Aspergers (an autism spectrum disorder), the psychologist informed us, is unique in each case because it always comes with one or more mental health conditions that are distinct for each individual. "We know how to deal with Aspergers," he said, "It's the associated conditions that make each case challenging."
In our son's case, those fellow travelers include major depression, general anxiety, maybe bipolar, and perhaps some obsessive compulsive tendencies. And, yeah, they're problematic. A daily cocktail of professionally monitored medications helps. We think.
Frankly, our son sometimes tires of the daily medication regimen. I see why people with mental illnesses go off their medications. (Well, that, and the meds tend to be quite expensive.) Every medication carries a host of side effects and each one has to be balanced against all the others. Some of our son's meds are prescribed to counteract some of the effects of other meds he takes that are seen as essential. That's why his medications are closely monitored by a pediatric psychiatrist.
One view is that mental health meds are like insulin for a diabetic. Maybe it works that way for some people. But it's really not that straightforward. One expert explained to us that they really don't understand the mechanisms in many drugs used for treating mental health conditions. They know that some drugs are effective for some people for some conditions, but they don't understand how they work. They don't know why those same drugs don't work for other people with the same condition. Nor do they know why some drugs sometimes stop working for people.
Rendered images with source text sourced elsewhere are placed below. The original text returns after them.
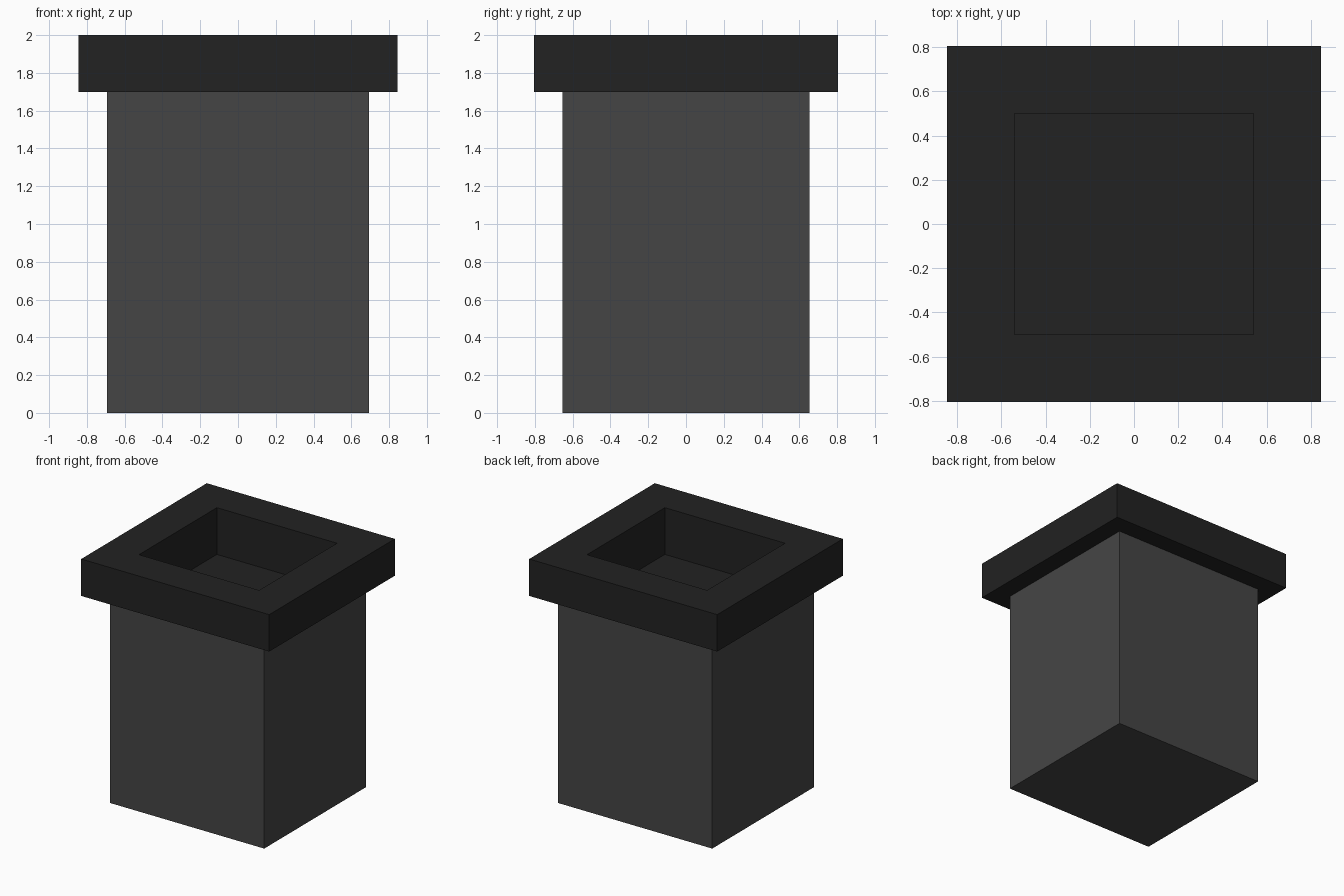
import bpy, bmesh

if "Cube" in bpy.data.objects:
    bpy.data.objects.remove(bpy.data.objects["Cube"])


def material(name, value):
    m = bpy.data.materials.new(name)
    m.diffuse_color = (value, value, value, 1.0)
    m.use_nodes = True
    m.node_tree.nodes["Principled BSDF"].inputs["Base Color"].default_value = m.diffuse_color
    return m


def stacked_rings(name, rings, mat, cap_first=False, cap_last=False):
    """Join rectangular rings (half width, half depth, height) into one shell."""
    bm = bmesh.new()
    loops = [[bm.verts.new((sx * hx, sy * hy, z))
              for sx, sy in ((-1, -1), (1, -1), (1, 1), (-1, 1))]
             for hx, hy, z in rings]
    for a, b in zip(loops, loops[1:]):
        for i in range(4):
            j = (i + 1) % 4
            bm.faces.new((a[i], a[j], b[j], b[i]))
    if cap_first:
        bm.faces.new(loops[0][::-1])
    if cap_last:
        bm.faces.new(loops[-1])
    mesh = bpy.data.meshes.new(name)
    bm.to_mesh(mesh)
    bm.free()
    mesh.materials.append(mat)
    obj = bpy.data.objects.new(name, mesh)
    bpy.context.collection.objects.link(obj)
    return obj


grey = material("dark_grey", 0.060)
black = material("near_black", 0.016)

# Main shaft, closed underneath and open where the rim sits
stacked_rings("shaft", [(0.693, 0.653, 0.0), (0.693, 0.653, 1.7)], grey, cap_first=True)

# Overhanging rim: underside, outer wall, top, then the sunken opening and its floor
stacked_rings("rim", [(0.693, 0.653, 1.7), (0.845, 0.806, 1.7), (0.845, 0.806, 2.0),
                      (0.54, 0.50, 2.0), (0.54, 0.50, 1.62)], black, cap_last=True)
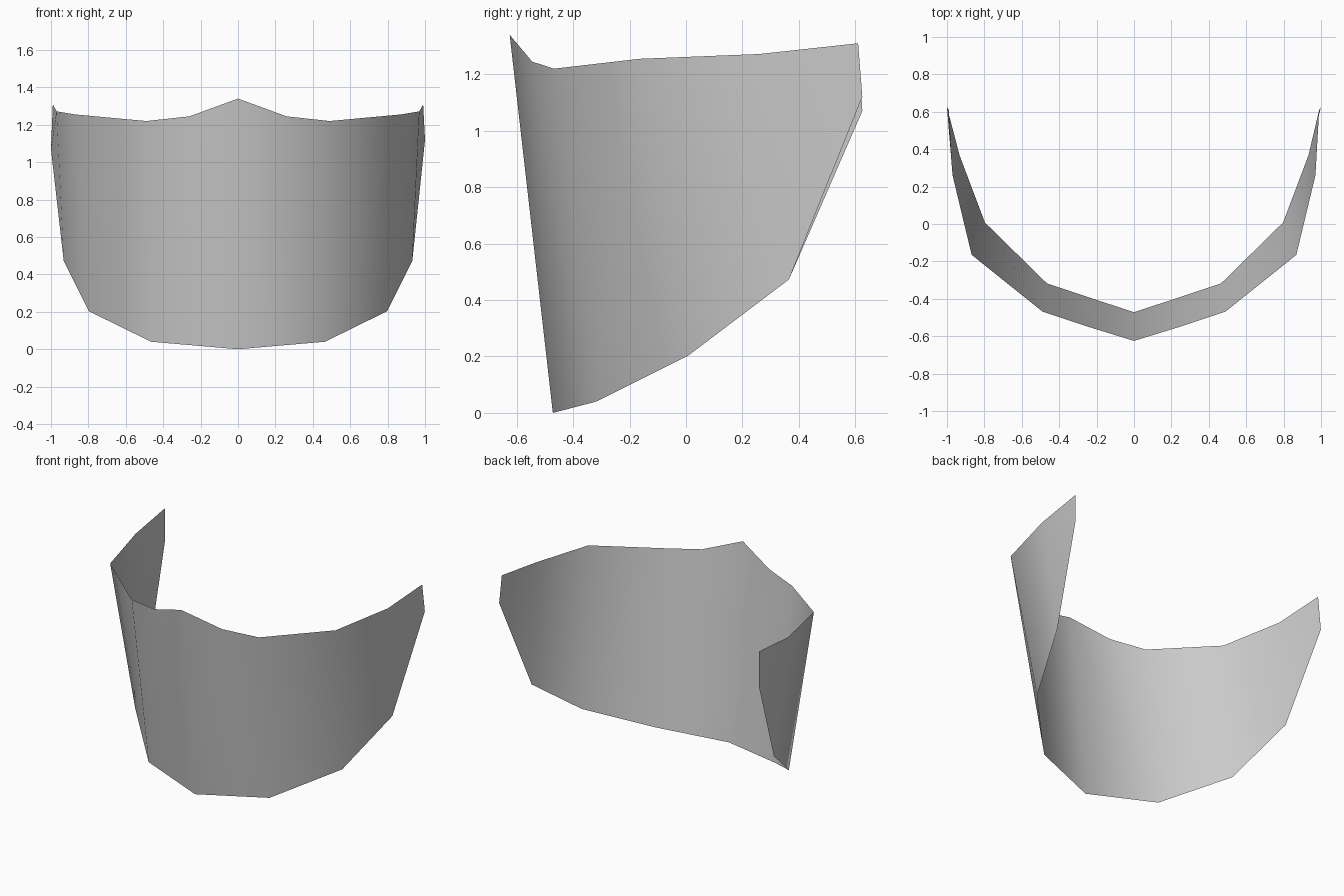
import bpy
import bmesh

cube = bpy.data.objects.get("Cube")
if cube:
    bpy.data.objects.remove(cube, do_unlink=True)

# Half outlines of the curved sheet, from the centre line to the rear tip
upper_edge = [(0, -0.625, 1.34), (0.26, -0.545, 1.245), (0.49, -0.468, 1.22),
              (0.868, -0.165, 1.255), (0.97, 0.26, 1.272), (0.99, 0.61, 1.31)]
lower_edge = [(0, -0.472, 0), (0.465, -0.318, 0.04), (0.797, 0.008, 0.203),
              (0.932, 0.365, 0.473)]
rear_tip_height = {1: 1.12, -1: 1.07}   # the two lower rear tips differ a little

bm = bmesh.new()
centre_top = bm.verts.new(upper_edge[0])
centre_bottom = bm.verts.new(lower_edge[0])


def add_side(side):
    """Panels of one side, joined to the shared centre line."""
    def row(points):
        return [bm.verts.new((side * x, y, z)) for x, y, z in points]

    top = [centre_top] + row(upper_edge[1:])
    tip = (1.0, 0.625, rear_tip_height[side])
    bottom = [centre_bottom] + row(lower_edge[1:] + [tip])

    # The front panel has an extra point on its upper edge
    panels = [[bottom[0], bottom[1], top[1], top[0]], [bottom[1], top[2], top[1]]]
    for i in range(1, len(bottom) - 1):
        panels.append([bottom[i], bottom[i + 1], top[i + 2], top[i + 1]])
    for panel in panels:
        face = bm.faces.new(panel if side > 0 else panel[::-1])
        face.smooth = True


for side in (1, -1):
    add_side(side)

mesh = bpy.data.meshes.new("curved_guard")
bm.to_mesh(mesh)
bm.free()
guard = bpy.data.objects.new("curved_guard", mesh)
bpy.context.collection.objects.link(guard)

# Single plain grey
grey = bpy.data.materials.new("plain_grey")
grey.use_nodes = True
colour = (0.6, 0.6, 0.6, 1)
grey.diffuse_color = colour
for node in grey.node_tree.nodes:
    if node.type == 'BSDF_PRINCIPLED':
        node.inputs["Base Color"].default_value = colour
mesh.materials.append(grey)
Once this expert explained drug therapy for mental illness quite thoroughly, it sounded very much like the practice of medicine during the dark ages. The fellow admitted that it can seem that way. His expertise came only with many years of experience with many patients. Often, he said, which drug to prescribe comes down to gut instinct.
We have seriously considered a medication free trial period for our son. But you can't stop some of these meds cold turkey without disastrous potential. The patient has to be weaned off some of these drugs and slowly ramped up on replacements.
When I mentioned to an acquaintance the possibility of our son going drug free for a time, he said, "Why not? It can't kill him. It's not like a diabetic quitting insulin." Actually, it can be. Besides, only someone that has little understanding of self harm and suicidal tendencies would suggest that going off mental health meds couldn't be fatal.
One of the drivers of our son's medication regimen fatigue is that every time he takes meds he is poignantly reminded that he is abnormal; that he is defective. Society has become somewhat more accepting of mental illness in recent years, but our culture still deals very badly with mental health disorders. They're scary because they're poorly understood. Mental illness is often seen as a moral failing.
Our son doesn't like to tell people he doesn't know well about his Aspergers, depression, anxiety, etc., because it freaks people out. They don't know what to do or say. They have an underlying fear of him. Once he has gotten to know and has hung out with male peers, they don't have much problem when he reveals his conditions to them. He seems normal enough.
Girls, on the other hand, tend to react very poorly. "They look at me like I'm not human," he tells me. It's common for people with Aspergers to have difficulty reading and demonstrating normal facial expressions and body language. But he says that he knows the look girls regularly give him when they find out about his conditions. It's a mixture of seeing him as pathetic, being scared of him, and crossing his name off the list of potential dating partners with big red Xs. "I pity you but I'm horrified of you," they seem to say.
It's hard for anyone to be a teenager. One therapist, noting that teens have to deal with physical and social developments while having brains that aren't fully developed, says that any adult with this set of circumstances would be classified as mentally ill. It's hard to be a normal teen. Add clinical mental illnesses to the mix and it's extremely challenging.
It's hard for the parents too. One evening last week it became apparent that our son was experiencing a depressive episode. I sat down with him and worked through a worksheet provided by his therapist. That helped some. Then I went to bed.
A little later my wife went looking for our son and couldn't find him. The more she looked, the more panicked she became. He has had suicidal thoughts and he's old enough now to know how to bring those thoughts to effective action. After imagining the worst, my wife finally found our son just lying on the floor to the side of the dining table. She had to enact some help techniques she has learned to eventually get him to bed and to sleep.
After a few episodes like that, a parent starts to feel fatigued with the situation. You do the kinds of things you're supposed to do to relieve stress. But you know that you can't ever get away from it. Not even when your child becomes an adult. It will always be there. Maybe dealing with it eventually becomes routine, as has dealing with my Multiple Sclerosis condition. Maybe not.
Our son's therapist says that he is impressed with our level of knowledge and the interventions we are undertaking. Most people he deals with are far more clueless. But we still feel like we don't know what we're doing most of the time. We're fumbling our way through the situation. Sometimes—well, maybe lots of times—we see in hindsight that we have messed up.
But we keep forging ahead. What else can we do? We want the best for our son that has Aspergers, just as we want the best for each of his siblings. We love him, even when it's challenging to do so. And maybe that's the key. Just keep on doing our best to love our son and deal with whatever comes.